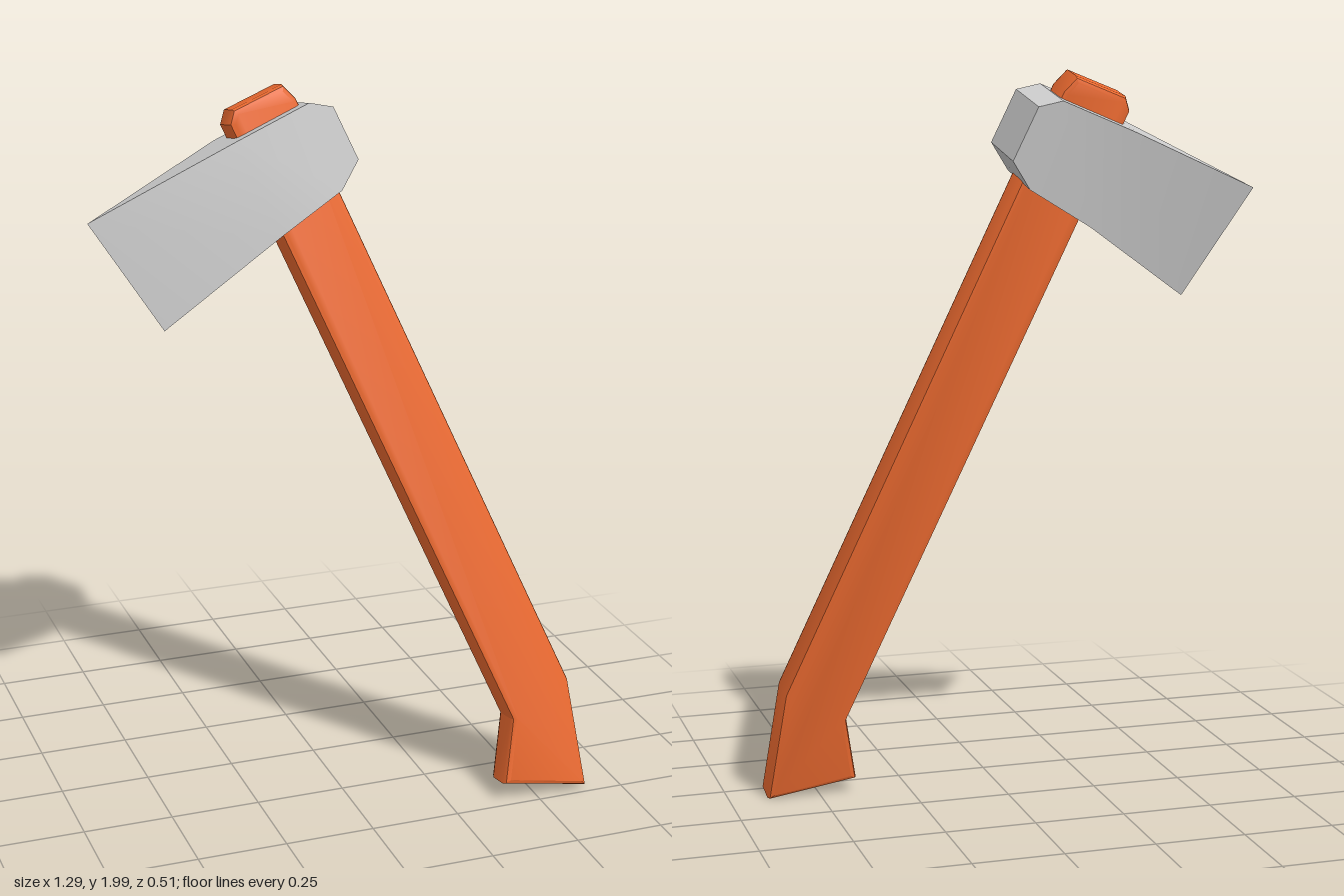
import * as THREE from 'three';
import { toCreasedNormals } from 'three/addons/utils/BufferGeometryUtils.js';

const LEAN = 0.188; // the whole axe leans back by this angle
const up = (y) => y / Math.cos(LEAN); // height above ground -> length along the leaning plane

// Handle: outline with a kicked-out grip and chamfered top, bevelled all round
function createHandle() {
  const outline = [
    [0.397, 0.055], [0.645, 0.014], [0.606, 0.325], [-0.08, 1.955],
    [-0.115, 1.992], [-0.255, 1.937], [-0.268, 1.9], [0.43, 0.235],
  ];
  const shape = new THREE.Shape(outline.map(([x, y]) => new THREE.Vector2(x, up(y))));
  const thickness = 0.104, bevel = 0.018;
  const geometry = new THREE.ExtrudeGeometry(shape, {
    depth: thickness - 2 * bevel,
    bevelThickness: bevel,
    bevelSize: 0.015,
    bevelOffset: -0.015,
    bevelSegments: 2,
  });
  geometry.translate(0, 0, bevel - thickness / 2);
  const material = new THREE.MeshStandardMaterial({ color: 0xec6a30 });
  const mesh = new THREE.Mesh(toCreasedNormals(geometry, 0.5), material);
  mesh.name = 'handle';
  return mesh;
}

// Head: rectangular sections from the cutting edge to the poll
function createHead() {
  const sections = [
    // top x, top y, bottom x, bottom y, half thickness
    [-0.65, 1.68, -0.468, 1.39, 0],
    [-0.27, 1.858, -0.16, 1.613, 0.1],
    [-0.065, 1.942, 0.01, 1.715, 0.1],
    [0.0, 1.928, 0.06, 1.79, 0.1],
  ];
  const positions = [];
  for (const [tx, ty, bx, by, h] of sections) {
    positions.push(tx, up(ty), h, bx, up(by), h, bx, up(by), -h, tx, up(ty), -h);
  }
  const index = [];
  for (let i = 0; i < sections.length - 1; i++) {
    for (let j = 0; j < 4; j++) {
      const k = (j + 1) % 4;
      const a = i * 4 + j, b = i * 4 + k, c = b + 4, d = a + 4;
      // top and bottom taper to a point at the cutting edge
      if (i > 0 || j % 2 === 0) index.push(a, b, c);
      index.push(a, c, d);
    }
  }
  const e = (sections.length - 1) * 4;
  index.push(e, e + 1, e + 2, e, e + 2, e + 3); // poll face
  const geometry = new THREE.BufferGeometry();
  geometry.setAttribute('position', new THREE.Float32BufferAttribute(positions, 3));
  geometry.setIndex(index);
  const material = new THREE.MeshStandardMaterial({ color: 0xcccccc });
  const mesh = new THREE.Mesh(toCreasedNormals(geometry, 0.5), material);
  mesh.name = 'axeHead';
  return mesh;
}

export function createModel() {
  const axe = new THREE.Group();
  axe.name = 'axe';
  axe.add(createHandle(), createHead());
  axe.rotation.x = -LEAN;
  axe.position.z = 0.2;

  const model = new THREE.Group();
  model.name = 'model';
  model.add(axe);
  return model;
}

# # #

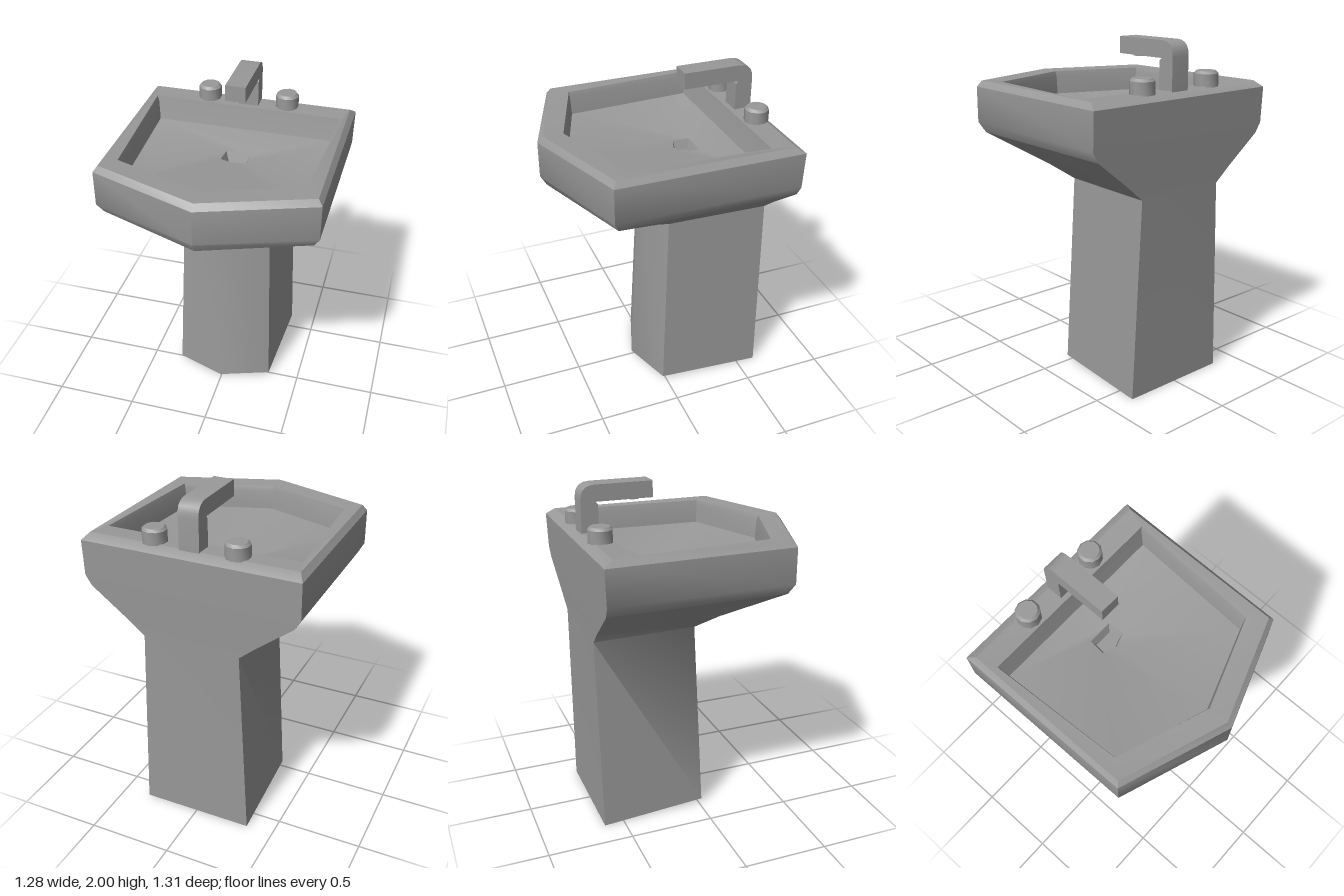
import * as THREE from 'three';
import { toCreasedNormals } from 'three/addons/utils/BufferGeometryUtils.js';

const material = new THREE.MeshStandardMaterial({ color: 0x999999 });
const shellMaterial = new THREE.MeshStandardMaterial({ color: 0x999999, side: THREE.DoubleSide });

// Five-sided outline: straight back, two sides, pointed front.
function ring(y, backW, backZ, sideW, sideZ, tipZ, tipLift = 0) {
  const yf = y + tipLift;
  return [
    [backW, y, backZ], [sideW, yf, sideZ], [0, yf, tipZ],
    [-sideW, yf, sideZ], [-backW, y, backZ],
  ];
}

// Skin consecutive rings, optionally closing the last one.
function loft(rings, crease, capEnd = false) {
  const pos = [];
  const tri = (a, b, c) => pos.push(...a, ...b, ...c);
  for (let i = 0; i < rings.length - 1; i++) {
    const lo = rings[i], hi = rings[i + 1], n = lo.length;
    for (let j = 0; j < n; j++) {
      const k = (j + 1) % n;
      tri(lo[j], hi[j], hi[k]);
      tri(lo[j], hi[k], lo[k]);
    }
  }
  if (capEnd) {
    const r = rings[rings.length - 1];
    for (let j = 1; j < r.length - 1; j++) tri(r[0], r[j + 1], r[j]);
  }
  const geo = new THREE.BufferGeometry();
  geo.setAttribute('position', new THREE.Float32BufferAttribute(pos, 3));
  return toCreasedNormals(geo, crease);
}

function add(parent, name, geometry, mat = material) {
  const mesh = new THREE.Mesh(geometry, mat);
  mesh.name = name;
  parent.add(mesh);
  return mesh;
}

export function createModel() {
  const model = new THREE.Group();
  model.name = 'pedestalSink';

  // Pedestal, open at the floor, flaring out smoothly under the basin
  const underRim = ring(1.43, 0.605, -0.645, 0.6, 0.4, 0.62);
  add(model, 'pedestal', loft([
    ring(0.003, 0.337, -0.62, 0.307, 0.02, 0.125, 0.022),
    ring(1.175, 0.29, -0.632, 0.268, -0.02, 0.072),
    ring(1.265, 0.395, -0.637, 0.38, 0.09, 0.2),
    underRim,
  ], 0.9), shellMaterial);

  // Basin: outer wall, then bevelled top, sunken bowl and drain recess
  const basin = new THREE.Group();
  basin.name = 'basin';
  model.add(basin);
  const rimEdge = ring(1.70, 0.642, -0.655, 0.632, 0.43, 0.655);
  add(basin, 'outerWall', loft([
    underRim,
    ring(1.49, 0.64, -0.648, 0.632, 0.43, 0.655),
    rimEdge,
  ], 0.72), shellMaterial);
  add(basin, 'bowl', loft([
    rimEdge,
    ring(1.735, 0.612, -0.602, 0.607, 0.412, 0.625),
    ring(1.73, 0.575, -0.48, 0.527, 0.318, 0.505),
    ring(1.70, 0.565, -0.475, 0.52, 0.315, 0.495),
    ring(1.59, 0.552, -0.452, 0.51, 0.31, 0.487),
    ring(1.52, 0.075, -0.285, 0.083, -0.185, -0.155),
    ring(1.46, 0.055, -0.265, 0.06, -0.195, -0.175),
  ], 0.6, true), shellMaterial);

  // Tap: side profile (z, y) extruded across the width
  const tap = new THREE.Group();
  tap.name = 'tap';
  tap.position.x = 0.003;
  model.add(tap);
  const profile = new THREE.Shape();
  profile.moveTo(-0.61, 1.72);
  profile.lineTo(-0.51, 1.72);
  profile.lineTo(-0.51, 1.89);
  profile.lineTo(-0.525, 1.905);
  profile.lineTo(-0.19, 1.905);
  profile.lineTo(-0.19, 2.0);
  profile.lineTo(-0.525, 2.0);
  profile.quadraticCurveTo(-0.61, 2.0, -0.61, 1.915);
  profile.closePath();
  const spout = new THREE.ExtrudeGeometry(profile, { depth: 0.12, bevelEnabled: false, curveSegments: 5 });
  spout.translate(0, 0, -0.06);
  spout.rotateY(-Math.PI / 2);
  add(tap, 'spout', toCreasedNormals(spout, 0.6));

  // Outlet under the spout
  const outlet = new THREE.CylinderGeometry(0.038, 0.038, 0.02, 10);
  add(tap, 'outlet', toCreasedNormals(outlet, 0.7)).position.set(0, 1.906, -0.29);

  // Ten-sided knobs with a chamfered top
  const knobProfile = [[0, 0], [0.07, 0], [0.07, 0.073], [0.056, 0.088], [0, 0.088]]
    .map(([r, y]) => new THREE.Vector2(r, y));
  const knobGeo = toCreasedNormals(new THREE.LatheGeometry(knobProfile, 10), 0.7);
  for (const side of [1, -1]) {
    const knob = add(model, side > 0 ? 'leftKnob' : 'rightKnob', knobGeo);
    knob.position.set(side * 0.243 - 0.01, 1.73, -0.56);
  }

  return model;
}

# # #

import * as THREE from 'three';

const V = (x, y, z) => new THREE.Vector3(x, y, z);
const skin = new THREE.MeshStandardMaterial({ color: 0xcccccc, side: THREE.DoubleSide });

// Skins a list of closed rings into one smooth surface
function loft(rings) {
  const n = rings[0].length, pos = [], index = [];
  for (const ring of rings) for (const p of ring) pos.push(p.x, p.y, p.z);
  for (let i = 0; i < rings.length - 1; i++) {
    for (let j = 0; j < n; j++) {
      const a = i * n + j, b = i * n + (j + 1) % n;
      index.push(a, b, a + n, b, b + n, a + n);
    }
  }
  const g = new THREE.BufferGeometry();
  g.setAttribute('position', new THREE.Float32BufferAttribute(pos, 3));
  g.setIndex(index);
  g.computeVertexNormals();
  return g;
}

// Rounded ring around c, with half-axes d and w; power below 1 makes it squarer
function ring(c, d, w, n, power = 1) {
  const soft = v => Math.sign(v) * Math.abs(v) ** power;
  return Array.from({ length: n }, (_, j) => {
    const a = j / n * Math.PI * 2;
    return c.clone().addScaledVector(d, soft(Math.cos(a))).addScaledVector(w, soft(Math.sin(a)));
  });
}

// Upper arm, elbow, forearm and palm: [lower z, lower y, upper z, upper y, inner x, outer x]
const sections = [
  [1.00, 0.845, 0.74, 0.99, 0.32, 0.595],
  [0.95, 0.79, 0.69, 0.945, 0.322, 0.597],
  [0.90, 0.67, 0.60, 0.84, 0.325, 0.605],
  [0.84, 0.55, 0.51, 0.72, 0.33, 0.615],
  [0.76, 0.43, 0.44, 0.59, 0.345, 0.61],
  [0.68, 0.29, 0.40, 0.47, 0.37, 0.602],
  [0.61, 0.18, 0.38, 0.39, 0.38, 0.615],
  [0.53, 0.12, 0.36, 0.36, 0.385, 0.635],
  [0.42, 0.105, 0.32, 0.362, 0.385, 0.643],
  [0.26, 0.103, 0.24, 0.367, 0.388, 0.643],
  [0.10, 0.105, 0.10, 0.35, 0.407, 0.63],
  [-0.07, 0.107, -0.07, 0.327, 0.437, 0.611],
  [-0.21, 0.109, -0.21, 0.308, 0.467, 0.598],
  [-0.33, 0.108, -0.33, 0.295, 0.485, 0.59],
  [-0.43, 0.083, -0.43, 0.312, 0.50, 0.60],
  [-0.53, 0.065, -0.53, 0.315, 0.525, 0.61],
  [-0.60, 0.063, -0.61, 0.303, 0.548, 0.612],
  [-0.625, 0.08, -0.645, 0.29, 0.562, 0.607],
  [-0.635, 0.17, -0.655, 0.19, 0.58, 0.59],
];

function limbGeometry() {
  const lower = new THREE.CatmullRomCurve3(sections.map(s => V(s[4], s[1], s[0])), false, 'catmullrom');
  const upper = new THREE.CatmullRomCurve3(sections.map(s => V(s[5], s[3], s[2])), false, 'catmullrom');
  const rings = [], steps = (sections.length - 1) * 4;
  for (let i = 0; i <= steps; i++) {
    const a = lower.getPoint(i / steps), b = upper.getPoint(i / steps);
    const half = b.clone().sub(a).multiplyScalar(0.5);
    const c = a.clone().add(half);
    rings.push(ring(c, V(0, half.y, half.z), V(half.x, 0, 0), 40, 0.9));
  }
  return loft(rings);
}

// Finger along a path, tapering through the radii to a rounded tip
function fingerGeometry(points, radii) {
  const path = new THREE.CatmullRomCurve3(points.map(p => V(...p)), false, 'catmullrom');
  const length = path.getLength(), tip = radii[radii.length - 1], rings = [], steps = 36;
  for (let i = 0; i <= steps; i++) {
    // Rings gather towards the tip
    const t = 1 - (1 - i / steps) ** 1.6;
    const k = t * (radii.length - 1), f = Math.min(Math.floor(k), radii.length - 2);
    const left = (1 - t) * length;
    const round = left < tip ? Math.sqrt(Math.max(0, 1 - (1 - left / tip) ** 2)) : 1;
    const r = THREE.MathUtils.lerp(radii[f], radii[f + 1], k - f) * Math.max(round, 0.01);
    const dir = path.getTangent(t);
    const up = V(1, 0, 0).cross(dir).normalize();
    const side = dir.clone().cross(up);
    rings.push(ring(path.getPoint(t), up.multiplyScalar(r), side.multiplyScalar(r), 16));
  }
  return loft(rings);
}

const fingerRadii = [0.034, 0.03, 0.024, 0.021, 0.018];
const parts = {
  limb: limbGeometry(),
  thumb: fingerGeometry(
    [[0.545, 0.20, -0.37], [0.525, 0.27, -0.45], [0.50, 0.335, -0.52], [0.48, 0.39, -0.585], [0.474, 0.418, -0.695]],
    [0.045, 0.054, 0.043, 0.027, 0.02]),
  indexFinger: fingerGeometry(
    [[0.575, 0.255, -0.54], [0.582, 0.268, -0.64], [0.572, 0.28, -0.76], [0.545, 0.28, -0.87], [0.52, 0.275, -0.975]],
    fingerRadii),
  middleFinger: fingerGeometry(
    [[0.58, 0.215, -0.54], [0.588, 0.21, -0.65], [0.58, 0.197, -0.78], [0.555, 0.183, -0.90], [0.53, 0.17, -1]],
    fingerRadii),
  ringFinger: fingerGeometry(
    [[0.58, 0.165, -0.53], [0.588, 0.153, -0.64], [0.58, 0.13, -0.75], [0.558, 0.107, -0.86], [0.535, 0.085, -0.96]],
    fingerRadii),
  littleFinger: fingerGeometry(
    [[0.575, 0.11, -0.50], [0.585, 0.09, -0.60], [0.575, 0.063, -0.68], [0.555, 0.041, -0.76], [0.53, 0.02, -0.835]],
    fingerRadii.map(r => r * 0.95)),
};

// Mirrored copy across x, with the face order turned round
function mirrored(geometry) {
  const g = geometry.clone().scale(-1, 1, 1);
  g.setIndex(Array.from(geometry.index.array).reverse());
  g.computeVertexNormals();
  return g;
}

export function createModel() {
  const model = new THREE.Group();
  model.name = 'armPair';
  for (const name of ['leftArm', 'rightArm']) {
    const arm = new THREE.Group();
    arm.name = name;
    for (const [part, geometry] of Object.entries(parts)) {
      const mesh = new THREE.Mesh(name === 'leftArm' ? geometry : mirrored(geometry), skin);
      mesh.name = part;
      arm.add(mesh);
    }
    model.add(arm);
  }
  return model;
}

# # #

Task statement - If a line in the listing holds the word "tipZ", copy it out.

Problem solution -
function ring(y, backW, backZ, sideW, sideZ, tipZ, tipLift = 0) {
    [backW, y, backZ], [sideW, yf, sideZ], [0, yf, tipZ],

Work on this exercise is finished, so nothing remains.